The I-35W construction project will go 24 hours a day, seven days a week until September, says MnDOT spokesman Nick Thompson. The good news, Thompson says, is when complete the major commuter route will have more lanes and an array of modern transportation technology.
"The first phases of the bus rapid transit or BRT will be added. The express lane, what's called MNPASS will be added to this corridor. (There'll be) new and expanded bus services, and also this concept called managed corridors where we'll have dynamic message signs spaced over every lane, every half mile of the road that will allow us to manage the road in real time," he says.
The signs, Thompson says, will inform drivers of conditions ahead.
That's the good news.
And now, the bad news. Between now and then, Thompson says, motorists can expect major disruptions as lanes are closed, traffic is diverted and drivers make adjustments, Thompson said.
"This will have a tremendous impact on traffic. Especially the first few days of any big construction project...are usually the worst as people may not be aware of it or are not sure how to drive through it or maybe people start to shift around their times or routes a little bit after the first couple days," he said. During construction, motorists are urged to carpool, take the bus, alter their times of commute and talk to their employers about telecommuting.
The 35W improvements are funded by a $133.3 million grant and $50.2 million in matching state funds, and will create about 5,000 jobs.

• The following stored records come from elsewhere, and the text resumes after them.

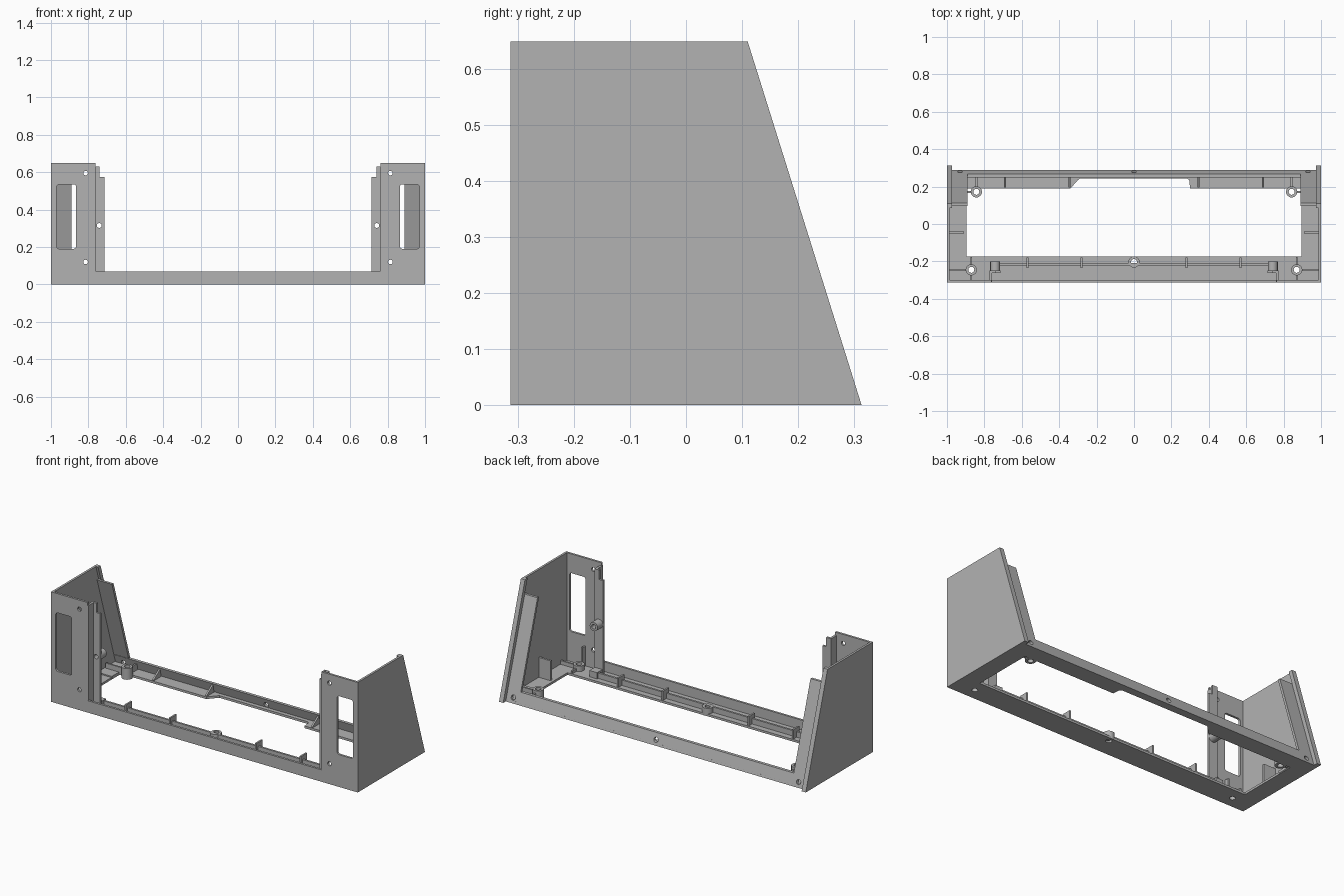
import bpy, bmesh, math
from mathutils import Vector

cube = bpy.data.objects.get("Cube")
if cube:
    bpy.data.objects.remove(cube, do_unlink=True)

grey = bpy.data.materials.new("plain grey")
grey.use_nodes = True
grey.diffuse_color = (0.45, 0.45, 0.45, 1)
grey.node_tree.nodes["Principled BSDF"].inputs["Base Color"].default_value = grey.diffuse_color

FRONT, BACK, TOP = -0.313, 0.313, 0.648
SLOPE = (BACK - 0.11) / TOP
SKIN, INSET, BAR = 0.013, 0.024, 0.068


def back_y(z, inset=0.0):
    """Depth of the sloping back at a given height."""
    return BACK - SLOPE * z - inset


def prism(name, pts, axis, a, b):
    """Extrude a 2D outline along an axis from a to b."""
    place = {"x": lambda p, t: Vector((t, p[0], p[1])),
             "y": lambda p, t: Vector((p[0], t, p[1])),
             "z": lambda p, t: Vector((p[0], p[1], t))}[axis]
    bm = bmesh.new()
    low = [bm.verts.new(place(p, a)) for p in pts]
    high = [bm.verts.new(place(p, b)) for p in pts]
    bm.faces.new(low)
    bm.faces.new(high)
    for i in range(len(pts)):
        j = (i + 1) % len(pts)
        bm.faces.new((low[i], low[j], high[j], high[i]))
    bmesh.ops.recalc_face_normals(bm, faces=bm.faces)
    mesh = bpy.data.meshes.new(name)
    bm.to_mesh(mesh)
    bm.free()
    mesh.materials.append(grey)
    obj = bpy.data.objects.new(name, mesh)
    bpy.context.collection.objects.link(obj)
    return obj


def box(name, x0, x1, y0, y1, z0, z1):
    return prism(name, [(x0, y0), (x1, y0), (x1, y1), (x0, y1)], "z", z0, z1)


def circle(u, v, r, n=24):
    return [(u + r * math.cos(math.tau * i / n), v + r * math.sin(math.tau * i / n)) for i in range(n)]


def rounded(u0, u1, v0, v1, r, n=5):
    corners = [(u1 - r, v1 - r), (u0 + r, v1 - r), (u0 + r, v0 + r), (u1 - r, v0 + r)]
    return [(u + r * math.cos((k + i / n) * math.pi / 2), v + r * math.sin((k + i / n) * math.pi / 2))
            for k, (u, v) in enumerate(corners) for i in range(n + 1)]


def apply(obj, mod):
    with bpy.context.temp_override(object=obj, active_object=obj, selected_objects=[obj]):
        bpy.ops.object.modifier_apply(modifier=mod.name)


def cut(obj, pts, axis, a, b):
    cutter = prism("cutter", pts, axis, a, b)
    cutter.hide_render = True
    mod = obj.modifiers.new("cut", "BOOLEAN")
    mod.operation, mod.solver, mod.object = "DIFFERENCE", "EXACT", cutter
    apply(obj, mod)
    bpy.data.objects.remove(cutter, do_unlink=True)


def mirror(obj):
    mod = obj.modifiers.new("mirror", "MIRROR")
    mod.use_mirror_merge = False
    apply(obj, mod)


def smooth(obj):
    bpy.ops.object.select_all(action="DESELECT")
    obj.select_set(True)
    bpy.context.view_layer.objects.active = obj
    bpy.ops.object.shade_smooth_by_angle()


# Floor frame with a large opening, stepped along the back
floor = box("floor_frame", -0.99, 0.99, FRONT + 0.003, 0.285, 0, SKIN)
opening = [(-0.895, -0.175), (0.895, -0.175), (0.895, 0.19), (0.3, 0.19), (0.295, 0.235),
           (0.285, 0.243), (-0.29, 0.243), (-0.3, 0.235), (-0.34, 0.19), (-0.895, 0.19)]
cut(floor, opening, "z", -0.1, 0.1)
front_bosses = [(-0.87, -0.245), (0, -0.203), (0.87, -0.245)]
for x, y in front_bosses:
    cut(floor, circle(x, y, 0.017), "z", -0.1, 0.1)

# Sloped side walls with a thicker rim on the back edge
side = prism("side_wall", [(FRONT, 0), (BACK, 0), (back_y(TOP), TOP), (FRONT, TOP)], "x", 1 - SKIN, 1)
rim = prism("side_rim", [(back_y(0, INSET), 0), (BACK, 0), (back_y(TOP), TOP), (back_y(TOP, INSET), TOP)],
            "x", 0.973, 0.995)
strip_top = 0.565
strip = prism("side_flange", [(back_y(0, INSET + 0.015), 0), (back_y(0, INSET), 0),
              (back_y(strip_top, INSET), strip_top), (back_y(strip_top, INSET + 0.015), strip_top)],
              "x", 0.89, 0.99)
cut(strip, circle(0.93, 0.03, 0.014), "y", 0.1, 0.5)
for part in (side, rim, strip):
    mirror(part)

# Front pillars with a rounded window and screw holes
pillar = box("front_pillar", 0.762, 0.995, FRONT, FRONT + SKIN, 0, TOP)
cut(pillar, rounded(0.865, 0.97, 0.19, 0.535, 0.015), "y", -0.4, -0.2)
for z in (0.12, 0.595):
    cut(pillar, circle(0.815, z, 0.012), "y", -0.4, -0.2)
mirror(pillar)

# Return wall and stepped mounting flange beside each pillar
mirror(box("pillar_return", 0.758, 0.772, FRONT + 0.002, -0.25, 0, 0.63))
flange = prism("mounting_flange", [(0.715, 0.01), (0.772, 0.01), (0.772, 0.63), (0.74, 0.63),
               (0.74, 0.575), (0.715, 0.575)], "y", -0.262, -0.249)
cut(flange, circle(0.742, 0.315, 0.013), "y", -0.4, 0)
mirror(flange)
boss = prism("flange_boss", circle(0.742, 0.315, 0.026), "y", -0.25, -0.2)
cut(boss, circle(0.742, 0.315, 0.013), "y", -0.4, 0)
mirror(boss)
smooth(boss)
mirror(box("flange_foot", 0.72, 0.77, -0.25, -0.2, 0.01, 0.05))

# Front bar with inner rail and cross ribs
box("front_bar", -0.77, 0.77, FRONT, FRONT + SKIN, 0, 0.07)
box("front_inner_rail", -0.74, 0.74, -0.221, -0.209, 0.01, 0.045)
for x in (0.28, 0.57):
    mirror(box("front_rib", x - 0.005, x + 0.005, -0.235, -0.178, 0.01, 0.068))

# Sloped back bar with screw holes and triangular gussets
back_bar = prism("back_bar", [(back_y(0, INSET + 0.018), 0), (back_y(0, INSET), 0),
                 (back_y(BAR, INSET), BAR), (back_y(BAR, INSET + 0.018), BAR)], "x", -0.98, 0.98)
for x in (-0.93, 0, 0.93):
    cut(back_bar, circle(x, 0.03, 0.014), "y", 0.1, 0.5)
for x in (0.345, 0.69):
    mirror(prism("back_gusset", [(0.192, 0.01), (0.262, 0.01), (0.255, 0.06), (0.192, 0.018)],
                 "x", x - 0.005, x + 0.005))

# Screw bosses on the floor
bosses = [("front_boss", x, y, 0.045) for x, y in front_bosses]
bosses += [("back_boss", x, 0.172, 0.065) for x in (-0.843, 0.843)]
for name, x, y, height in bosses:
    post = prism(name, circle(x, y, 0.03), "z", 0, height)
    cut(post, circle(x, y, 0.016), "z", -0.1, 0.2)
    smooth(post)

# Webs bracing the bosses and upright side tabs
mirror(box("boss_side_web", 0.898, 0.99, -0.25, -0.24, 0.01, 0.035))
mirror(box("boss_front_web", 0.865, 0.875, -0.303, -0.273, 0.01, 0.13))
mirror(box("boss_inner_web", 0.865, 0.875, -0.217, -0.177, 0.01, 0.03))
mirror(box("back_boss_web", 0.838, 0.848, 0.2, 0.262, 0.005, 0.05))
mirror(box("back_boss_arm", 0.87, 0.98, 0.167, 0.177, 0.005, 0.05))
mirror(box("back_corner_floor", 0.893, 0.99, 0.1, 0.28, 0.005, 0.02))
mirror(box("side_tab", 0.91, 0.99, -0.051, -0.039, 0.01, 0.13))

Already underway along 35W in south Minneapolis is another major project, the reconstruction of the Crosstown interchange which won't be finished until next year.